With Chris Mara
Chris Mara is the founder and owner of the analog studio “Welcome To 1979” in Nashville TN, as well as owner and founder of “Mara Machines” which repairs and sells analog tape machines. He’s been engineering records in Nashville since 1999, and assisted on records as early as 1995. When he’s not recording bands, he’s out seeing bands play shows, working on analog tape machines, or buying and listening to vinyl records. More info at www.welcometo1979.com and www.maramachines.com.
1 – What was the hardest concept for you to grasp as a developing engineer, and what helped you finally understand it?
Chris: Trusting my gut instinct on how things sound. There’s a few milliseconds when you hear something before you start to think about what you’re hearing. I’ve spent a lot of time focusing on trusting what I hear in those milliseconds, and making decisions based on it.

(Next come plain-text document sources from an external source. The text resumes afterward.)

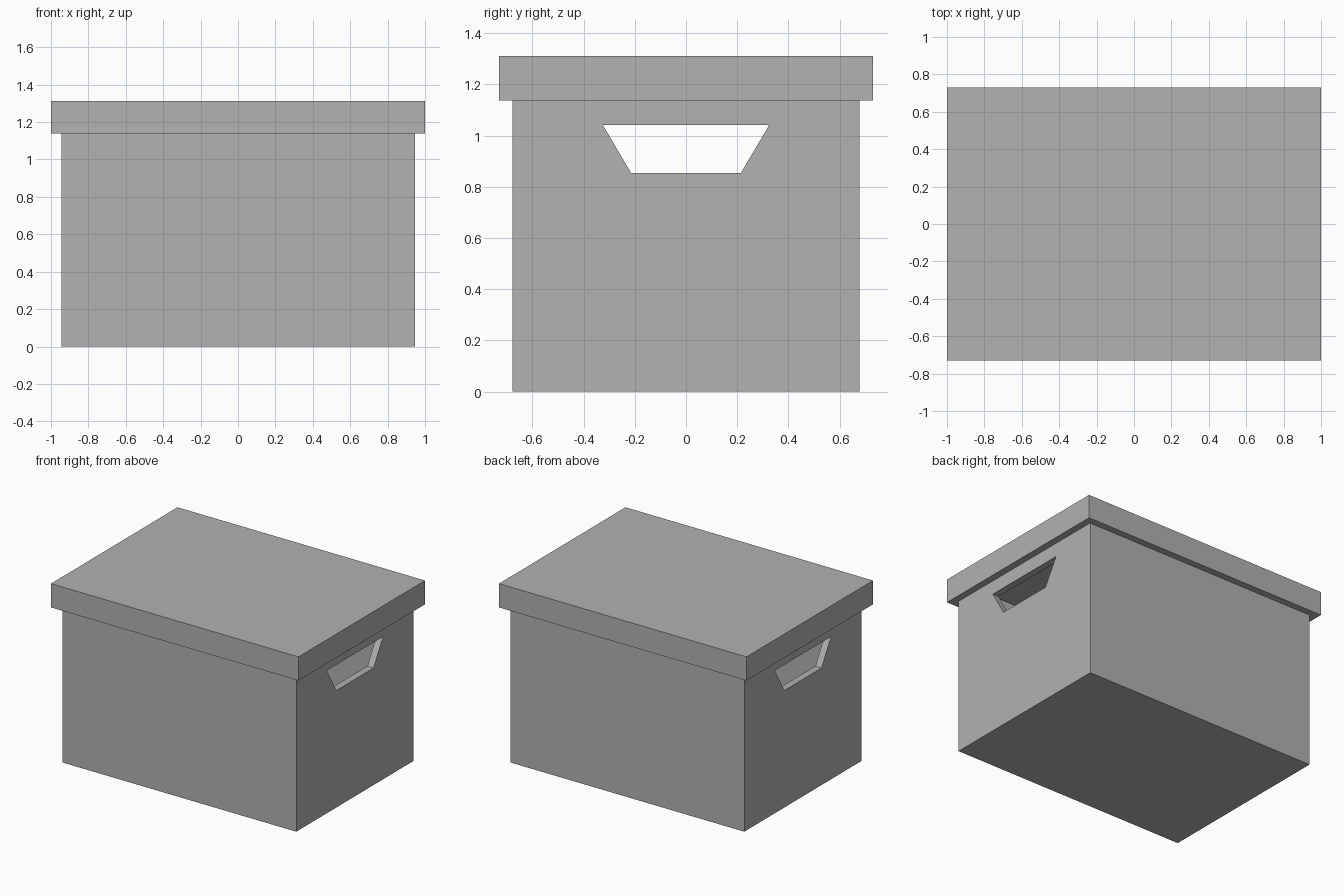
import bpy
import bmesh
from mathutils import Matrix

cube = bpy.data.objects.get("Cube")
if cube:
    bpy.data.objects.remove(cube, do_unlink=True)

grey = bpy.data.materials.new("plain_grey")
grey.use_nodes = True
colour = (0.445, 0.445, 0.445, 1)
grey.diffuse_color = colour
grey.node_tree.nodes["Principled BSDF"].inputs["Base Color"].default_value = colour

WALL = 0.05


def add_object(name, bm):
    bmesh.ops.recalc_face_normals(bm, faces=bm.faces)
    mesh = bpy.data.meshes.new(name)
    bm.to_mesh(mesh)
    bm.free()
    mesh.materials.append(grey)
    obj = bpy.data.objects.new(name, mesh)
    bpy.context.collection.objects.link(obj)
    return obj


def open_tray(name, half_x, half_y, bottom, top, open_side):
    """Thin-walled tray, open at the top (1) or the bottom (-1)."""
    bm = bmesh.new()
    size = (2 * half_x, 2 * half_y, top - bottom)
    place = Matrix.Translation((0, 0, (top + bottom) / 2))
    bmesh.ops.create_cube(bm, size=1, matrix=place @ Matrix.Diagonal((*size, 1)))
    bm.normal_update()
    mouth = [f for f in bm.faces if f.normal.z * open_side > 0.5]
    bmesh.ops.delete(bm, geom=mouth, context='FACES_ONLY')
    # Keep the outer skin facing outwards
    for f in bm.faces:
        if f.normal.dot(f.calc_center_median() - place.translation) < 0:
            f.normal_flip()
    obj = add_object(name, bm)
    shell = obj.modifiers.new("wall_thickness", 'SOLIDIFY')
    shell.thickness = WALL
    shell.offset = -1
    shell.use_even_offset = True
    return obj


# Box body and overhanging lid
body = open_tray("box_body", 0.945, 0.677, 0, 1.255, 1)
lid = open_tray("lid", 1.0, 0.73, 1.138, 1.312, -1)

# Tapered hand holes through both end walls
bm = bmesh.new()
outline = [(-0.215, 0.855), (0.215, 0.855), (0.325, 1.042), (-0.325, 1.042)]
face = bm.faces.new([bm.verts.new((-1.2, y, z)) for y, z in outline])
prism = bmesh.ops.extrude_face_region(bm, geom=[face])
verts = [v for v in prism["geom"] if isinstance(v, bmesh.types.BMVert)]
bmesh.ops.translate(bm, verts=verts, vec=(2.4, 0, 0))
cutter = add_object("hand_hole_cutter", bm)
cutter.hide_render = True

cut = body.modifiers.new("hand_holes", 'BOOLEAN')
cut.operation = 'DIFFERENCE'
cut.solver = 'EXACT'
cut.object = cutter

# Apply the modifiers and drop the cutter
for obj in (body, lid):
    bpy.context.view_layer.objects.active = obj
    for name in [m.name for m in obj.modifiers]:
        bpy.ops.object.modifier_apply(modifier=name)
bpy.data.objects.remove(cutter, do_unlink=True)
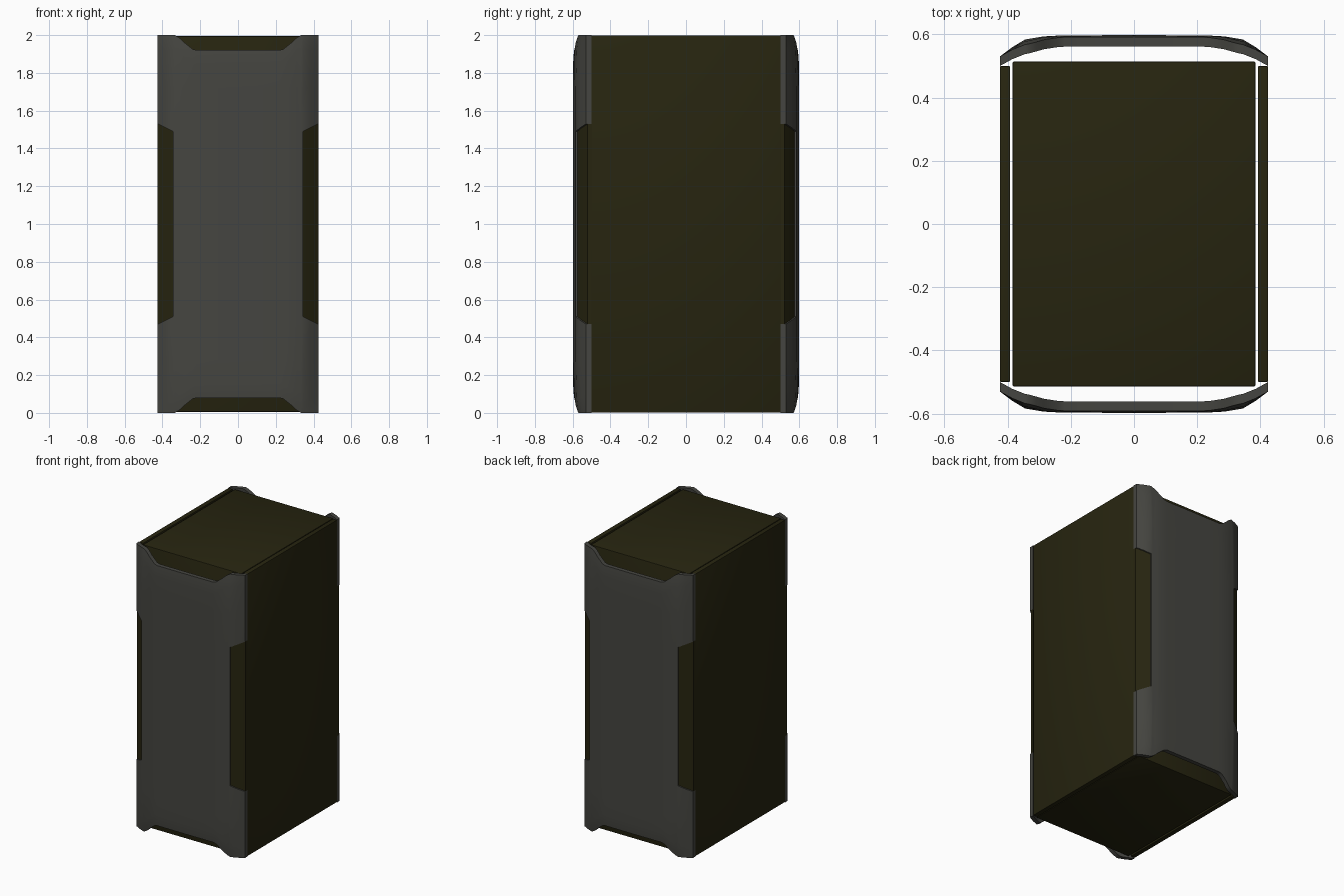
import bpy, bmesh, math
from mathutils import Matrix

if "Cube" in bpy.data.objects:
    bpy.data.objects.remove(bpy.data.objects["Cube"])


def material(name, rgb):
    m = bpy.data.materials.new(name)
    m.diffuse_color = (*rgb, 1)
    m.use_nodes = True
    m.node_tree.nodes["Principled BSDF"].inputs["Base Color"].default_value = m.diffuse_color
    return m


GREY = material("panel grey", (0.060, 0.060, 0.052))
DARK = material("dark olive", (0.020, 0.018, 0.005))


def finish(bm, name, mat):
    bmesh.ops.recalc_face_normals(bm, faces=bm.faces)
    me = bpy.data.meshes.new(name)
    bm.to_mesh(me)
    bm.free()
    ob = bpy.data.objects.new(name, me)
    bpy.context.collection.objects.link(ob)
    me.materials.append(mat)
    bpy.ops.object.select_all(action='DESELECT')
    ob.select_set(True)
    bpy.context.view_layer.objects.active = ob
    bpy.ops.object.shade_smooth_by_angle(angle=math.radians(35))
    return ob


def box(name, x0, x1, y0, y1, z0, z1, bevel):
    bm = bmesh.new()
    bmesh.ops.create_cube(bm, size=1)
    for v in bm.verts:
        v.co = ((x0 + x1) / 2 + v.co.x * (x1 - x0),
                (y0 + y1) / 2 + v.co.y * (y1 - y0),
                (z0 + z1) / 2 + v.co.z * (z1 - z0))
    bmesh.ops.bevel(bm, geom=list(bm.edges), offset=bevel, segments=2,
                    profile=0.5, affect='EDGES')
    return finish(bm, name, DARK)


def lerp_table(table, x):
    for (a, va), (b, vb) in zip(table, table[1:]):
        if x <= b:
            return va + (vb - va) * (x - a) / (b - a)
    return table[-1][1]


DEPTH = [(0, .598), (.23, .597), (.285, .594), (.345, .584), (.385, .56), (.425, .53)]
TOP = [(0, .92), (.22, .92), (.24, .926), (.285, .962), (.31, .985), (.335, 1), (.425, 1)]
NOTCH = [(0, .49), (.345, .49), (.425, .53)]


def depth(x, h):
    """Bowed cover depth, falling back slightly at the top and bottom ends."""
    drop = max(0, (abs(h) - .84) / .16) ** 1.5 * .016
    return lerp_table(DEPTH, abs(x)) - drop * min(1, (.425 - abs(x)) / .08)


def sheet(name, xs, rows, keep, inset, thick, turn, mat):
    """Grid of x columns and z rows pushed to the bowed depth, then thickened."""
    bm = bmesh.new()
    grid = [[bm.verts.new((x, -depth(x, h) + inset, 1 + h)) for h in rows(abs(x))] for x in xs]
    for i in range(len(xs) - 1):
        for j in range(len(grid[0]) - 1):
            if keep((xs[i] + xs[i + 1]) / 2, j):
                bm.faces.new((grid[i][j], grid[i + 1][j], grid[i + 1][j + 1], grid[i][j + 1]))
    bmesh.ops.delete(bm, geom=[v for v in bm.verts if not v.link_faces], context='VERTS')
    ext = bmesh.ops.extrude_face_region(bm, geom=list(bm.faces), use_keep_orig=True)
    moved = [g for g in ext['geom'] if isinstance(g, bmesh.types.BMVert)]
    bmesh.ops.translate(bm, verts=moved, vec=(0, thick, 0))
    bmesh.ops.transform(bm, matrix=Matrix.Rotation(turn, 4, 'Z'), verts=bm.verts)
    return finish(bm, name, mat)


def cover_rows(x):
    top, notch = lerp_table(TOP, x), lerp_table(NOTCH, x)
    half = [notch, .72, top - .08, top - .04, top - .015, top]
    return [-h for h in reversed(half)] + half


def vent_rows(x):
    n = lerp_table(NOTCH, x)
    return [-n, n]


half_x = [.12, .22, .24, .285, .31, .335, .345, .385, .425]
cover_x = [-x for x in reversed(half_x)] + [0] + half_x

# Grey front and back covers with corner vents set in the side notches
for label, turn in (("front", 0), ("back", math.pi)):
    sheet(label + "_cover", cover_x, cover_rows,
          lambda x, j: not (abs(x) > .345 and j == 5), 0, .03, turn, GREY)
    for side, xs in (("left", [-.425, -.385, -.345]), ("right", [.345, .385, .425])):
        sheet(f"{label}_{side}_vent", xs, vent_rows, lambda x, j: True, .009, .02, turn, DARK)

# Inner body block
box("body", -.385, .385, -.515, .515, .005, 1.995, .006)

# Side panels
for side, s in (("left", -1), ("right", 1)):
    a, b = sorted((s * .392, s * .425))
    box(side + "_side_panel", a, b, -.5, .5, .002, 1.998, .003)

2 – How do you handle unruly clients?
Chris: I honestly don’t have any. I think keeping the studio very clean and neat prevents people from making it a mess, and having a rate that keeps people focused on having fun while getting things done is important. Bands drink while we record, but don’t overdo it and become unruly.

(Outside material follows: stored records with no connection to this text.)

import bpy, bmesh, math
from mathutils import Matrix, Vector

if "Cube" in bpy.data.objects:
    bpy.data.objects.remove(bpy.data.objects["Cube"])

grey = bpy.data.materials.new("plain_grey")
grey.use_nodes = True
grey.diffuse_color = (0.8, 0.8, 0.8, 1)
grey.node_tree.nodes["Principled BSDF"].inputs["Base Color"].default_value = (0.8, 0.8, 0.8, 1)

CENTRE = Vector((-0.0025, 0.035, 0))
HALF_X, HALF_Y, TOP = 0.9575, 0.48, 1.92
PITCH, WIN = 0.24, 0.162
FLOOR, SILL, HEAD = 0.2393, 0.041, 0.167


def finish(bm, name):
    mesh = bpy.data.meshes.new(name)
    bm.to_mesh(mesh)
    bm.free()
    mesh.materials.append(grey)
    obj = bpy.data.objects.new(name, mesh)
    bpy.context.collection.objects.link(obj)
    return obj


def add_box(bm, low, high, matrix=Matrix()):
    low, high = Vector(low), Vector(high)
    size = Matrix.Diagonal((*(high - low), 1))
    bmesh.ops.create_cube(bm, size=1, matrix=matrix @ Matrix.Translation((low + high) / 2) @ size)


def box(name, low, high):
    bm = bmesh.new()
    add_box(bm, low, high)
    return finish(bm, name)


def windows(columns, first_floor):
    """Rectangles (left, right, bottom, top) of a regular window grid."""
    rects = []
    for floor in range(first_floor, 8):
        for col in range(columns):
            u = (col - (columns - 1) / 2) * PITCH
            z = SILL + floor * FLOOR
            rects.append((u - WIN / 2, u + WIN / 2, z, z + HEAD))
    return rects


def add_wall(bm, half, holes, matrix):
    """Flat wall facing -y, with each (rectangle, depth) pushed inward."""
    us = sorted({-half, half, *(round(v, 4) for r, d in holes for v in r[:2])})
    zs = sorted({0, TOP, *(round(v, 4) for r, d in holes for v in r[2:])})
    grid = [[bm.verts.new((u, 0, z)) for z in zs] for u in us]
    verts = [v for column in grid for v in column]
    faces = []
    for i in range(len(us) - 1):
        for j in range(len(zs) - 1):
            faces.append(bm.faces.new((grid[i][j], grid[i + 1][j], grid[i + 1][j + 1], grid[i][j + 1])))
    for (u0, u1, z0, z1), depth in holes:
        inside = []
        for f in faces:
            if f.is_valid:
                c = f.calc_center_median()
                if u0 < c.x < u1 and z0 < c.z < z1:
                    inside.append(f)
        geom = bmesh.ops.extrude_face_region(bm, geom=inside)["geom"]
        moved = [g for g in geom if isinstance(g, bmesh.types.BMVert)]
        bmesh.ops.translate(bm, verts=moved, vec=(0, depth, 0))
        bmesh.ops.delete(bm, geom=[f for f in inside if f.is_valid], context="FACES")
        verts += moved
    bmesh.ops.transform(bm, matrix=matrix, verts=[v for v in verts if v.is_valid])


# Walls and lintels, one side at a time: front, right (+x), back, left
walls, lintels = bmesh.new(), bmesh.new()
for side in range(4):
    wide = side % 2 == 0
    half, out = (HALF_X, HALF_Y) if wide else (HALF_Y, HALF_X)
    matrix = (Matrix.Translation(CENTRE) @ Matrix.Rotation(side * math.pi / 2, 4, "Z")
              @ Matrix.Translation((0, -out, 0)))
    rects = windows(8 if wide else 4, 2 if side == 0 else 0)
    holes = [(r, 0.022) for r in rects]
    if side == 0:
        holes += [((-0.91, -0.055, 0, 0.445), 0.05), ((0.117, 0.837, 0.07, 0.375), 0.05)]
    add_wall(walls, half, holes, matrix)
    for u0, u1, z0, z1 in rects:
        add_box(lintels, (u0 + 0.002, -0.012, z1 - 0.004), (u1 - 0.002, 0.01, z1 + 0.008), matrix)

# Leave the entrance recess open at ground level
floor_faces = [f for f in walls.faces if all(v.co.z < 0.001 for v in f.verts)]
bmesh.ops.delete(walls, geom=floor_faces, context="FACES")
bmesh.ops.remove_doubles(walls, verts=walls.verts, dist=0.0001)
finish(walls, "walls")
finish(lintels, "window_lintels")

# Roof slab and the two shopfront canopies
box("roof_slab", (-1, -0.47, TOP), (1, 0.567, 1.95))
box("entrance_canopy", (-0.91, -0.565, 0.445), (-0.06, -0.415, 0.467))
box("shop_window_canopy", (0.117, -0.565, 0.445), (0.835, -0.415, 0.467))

3 – What would you be lost without?
Chris: A DBX 160 VU
4 – What drives your love for the analog realm?
Chris: The workflow of an analog console and an analog tape machine. It guides me and artists to make the right choices at the right time. I do a lot of DAW projects, and treat those sessions in a very ‘analog’ way, which really helps the sound of a DAW.
5 – What is the most valuable lesson you had to learn the hard way?

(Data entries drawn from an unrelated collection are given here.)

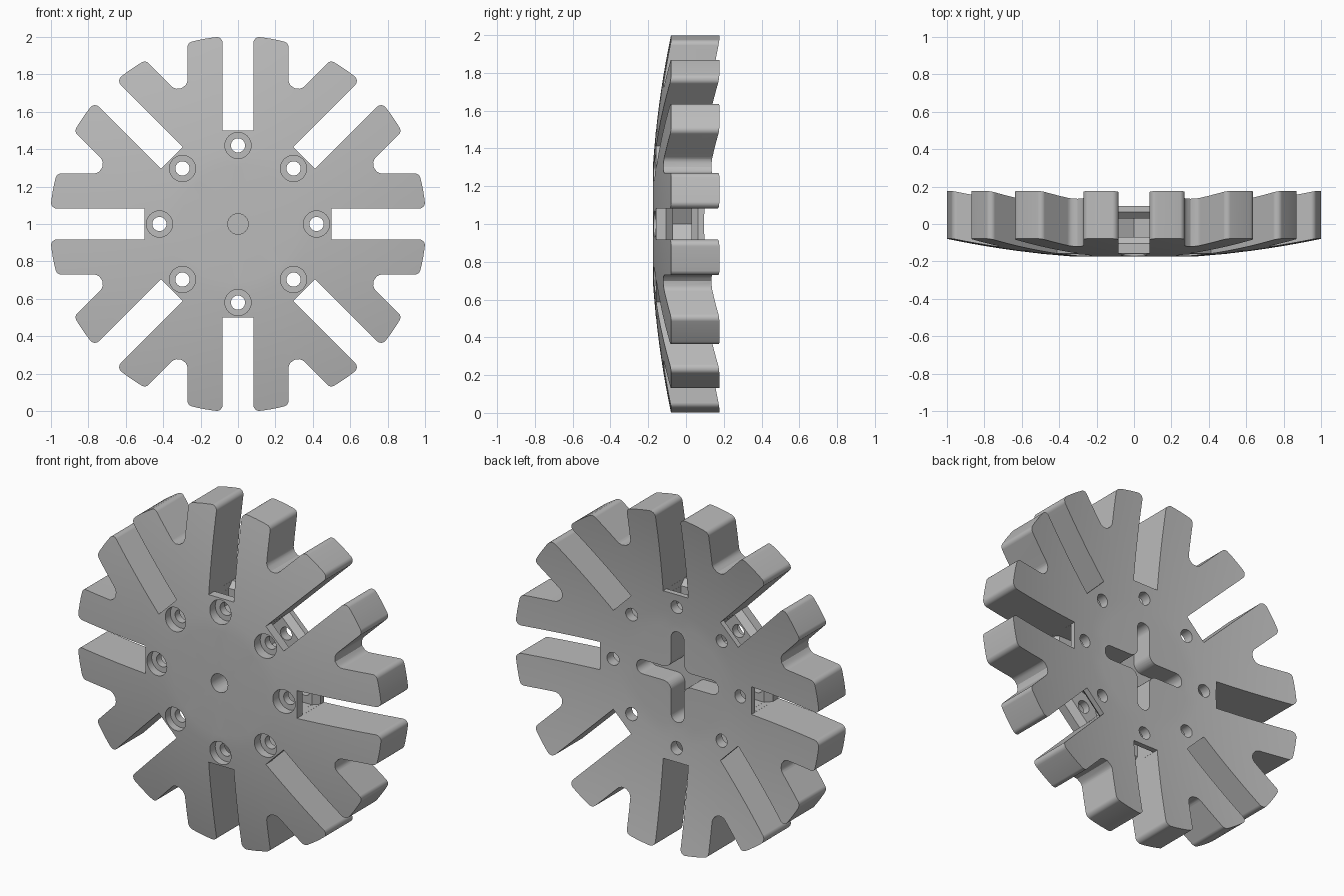
import bpy, bmesh, math
from math import sin, cos, tan, radians, sqrt
from mathutils import Vector, Matrix

if "Cube" in bpy.data.objects:
    bpy.data.objects.remove(bpy.data.objects["Cube"])

RIM = 1.006          # outer radius
SLOT = 0.083         # half width of the radial slots
TOOTH = 0.27         # outer side of each tooth, measured from the slot axis
FLOOR = 0.5          # radius of the slot floors
BOLT = 0.42          # radius of the bolt circle
EIGHTHS = [radians(45 * i) for i in range(8)]


def place(u, v, y, a=0.0):
    """Radial u, tangential v, depth y, turned by a about the hub."""
    return Vector((u * cos(a) - v * sin(a), y, 1 + u * sin(a) + v * cos(a)))


def fillet(corners, steps=8):
    """Round the corners (u, v, radius) of a closed outline."""
    out = []
    for i, (u, v, r) in enumerate(corners):
        p = Vector((u, v))
        if r == 0:
            out.append(p)
            continue
        d1 = (Vector(corners[i - 1][:2]) - p).normalized()
        d2 = (Vector(corners[(i + 1) % len(corners)][:2]) - p).normalized()
        half = d1.angle(d2) / 2
        c = p + (d1 + d2).normalized() * r / sin(half)
        a, b = p + d1 * r / tan(half) - c, p + d2 * r / tan(half) - c
        out += [c + a.lerp(b, k / steps).normalized() * r for k in range(steps + 1)]
    return out


def circle(u, r, n=32):
    return [(u + r * cos(2 * math.pi * k / n), r * sin(2 * math.pi * k / n))
            for k in range(n)]


def make(name, bm):
    bmesh.ops.recalc_face_normals(bm, faces=bm.faces)
    mesh = bpy.data.meshes.new(name)
    bm.to_mesh(mesh)
    bm.free()
    ob = bpy.data.objects.new(name, mesh)
    bpy.context.collection.objects.link(ob)
    return ob


def prisms(name, pts, lo, hi, angles=(0.0,), across=False):
    """Extrude an outline along depth, or along the tangent when across is set."""
    bm = bmesh.new()
    for a in angles:
        ends = []
        for d in (lo, hi):
            ends.append([bm.verts.new(place(p[0], d, p[1], a) if across
                                      else place(p[0], p[1], d, a)) for p in pts])
            bm.faces.new(ends[-1])
        n = len(pts)
        for i in range(n):
            j = (i + 1) % n
            bm.faces.new((ends[0][i], ends[0][j], ends[1][j], ends[1][i]))
    return make(name, bm)


# Shallow dished shell, turned about the hub axis
def dish(r):
    return 0.105 * (max(r, 0.31) ** 2 - 0.31 ** 2)


radii = [0.0] + [0.31 + 0.08 * i for i in range(10)]
profile = [(r, -0.175 + dish(r)) for r in radii]
profile += [(r, 0.08 + dish(r)) for r in reversed(radii)]
bm = bmesh.new()
ring = [bm.verts.new(place(r, 0, y)) for r, y in profile]
wire = [bm.edges.new(pair) for pair in zip(ring, ring[1:])]
bmesh.ops.spin(bm, geom=ring + wire, cent=(0, 0, 1), axis=(0, 1, 0),
               angle=2 * math.pi, steps=128, use_merge=False)
bmesh.ops.remove_doubles(bm, verts=bm.verts, dist=1e-4)
wheel = make("slotted_wheel", bm)

# Toothed outline: paired teeth, square slots and rounded notches
outline = []
for a in EIGHTHS:
    half = []
    for v, r in ((SLOT, 0.03), (0.13, 0), (0.175, 0), (0.22, 0), (TOOTH, 0.03)):
        half.append((sqrt(RIM ** 2 - v ** 2), v, r))
    side = [(FLOOR, SLOT, 0)] + half
    local = [(u, -v, r) for u, v, r in reversed(side)] + side
    local.append((TOOTH / tan(radians(22.5)), TOOTH, 0.05))
    for u, v, r in local:
        p = place(u, v, 0, a)
        outline.append((p.x, p.z - 1, r))
teeth = prisms("teeth_outline", fillet(outline), -0.4, 0.4)

# Recesses: bolt holes, captive nut pockets, hub bore and rear cross
bolts = prisms("bolt_holes", circle(BOLT, 0.038), -0.4, 0.4, EIGHTHS)
bores = prisms("counterbores", circle(BOLT, 0.07), -0.4, -0.115, EIGHTHS)
w = SLOT - 0.0005
nuts = prisms("nut_pockets",
              [(0.52, -w), (0.52, w), (0.372, w), (0.325, 0), (0.372, -w)],
              -0.07, 0.03, EIGHTHS)
leads = prisms("pocket_lead_ins",
               [(0.465, -0.068), (0.465, 0.028), (0.505, 0.07), (0.505, -0.11)],
               -w - 0.0002, w + 0.0002, EIGHTHS, across=True)
hub = prisms("hub_bore", circle(0, 0.055, 48), -0.4, 0.4)
cross = []
for a in EIGHTHS[::2]:
    for u, v, r in ((0.27, -0.042, 0.04), (0.27, 0.042, 0.04), (0.042, 0.042, 0.05)):
        p = place(u, v, 0, a)
        cross.append((p.x, p.z - 1, r))
cross = prisms("rear_cross", fillet(cross), -0.05, 0.3)

cutters = [teeth, bores, nuts, leads, bolts, hub, cross]
for cutter in cutters:
    cutter.hide_render = True
    mod = wheel.modifiers.new(cutter.name, "BOOLEAN")
    mod.operation = "INTERSECT" if cutter is teeth else "DIFFERENCE"
    mod.solver = "EXACT"
    mod.object = cutter

# Bake the cuts and drop the helpers
bpy.context.view_layer.update()
graph = bpy.context.evaluated_depsgraph_get()
baked = bpy.data.meshes.new_from_object(wheel.evaluated_get(graph))
wheel.modifiers.clear()
wheel.data = baked
for cutter in cutters:
    bpy.data.objects.remove(cutter)

# Plain grey finish
grey = bpy.data.materials.new("plain_grey")
grey.use_nodes = True
grey.diffuse_color = (0.5, 0.5, 0.5, 1)
grey.node_tree.nodes["Principled BSDF"].inputs["Base Color"].default_value = (0.5, 0.5, 0.5, 1)
baked.materials.clear()
baked.materials.append(grey)

bpy.ops.object.select_all(action="DESELECT")
wheel.select_set(True)
bpy.context.view_layer.objects.active = wheel
bpy.ops.object.shade_smooth_by_angle(angle=radians(30))
weighted = wheel.modifiers.new("weighted_normals", "WEIGHTED_NORMAL")
weighted.keep_sharp = True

Chris: The proper use of social media when it comes to projects I’m working on. Short story: it’s best to get permission PRIOR to posting anything about anyone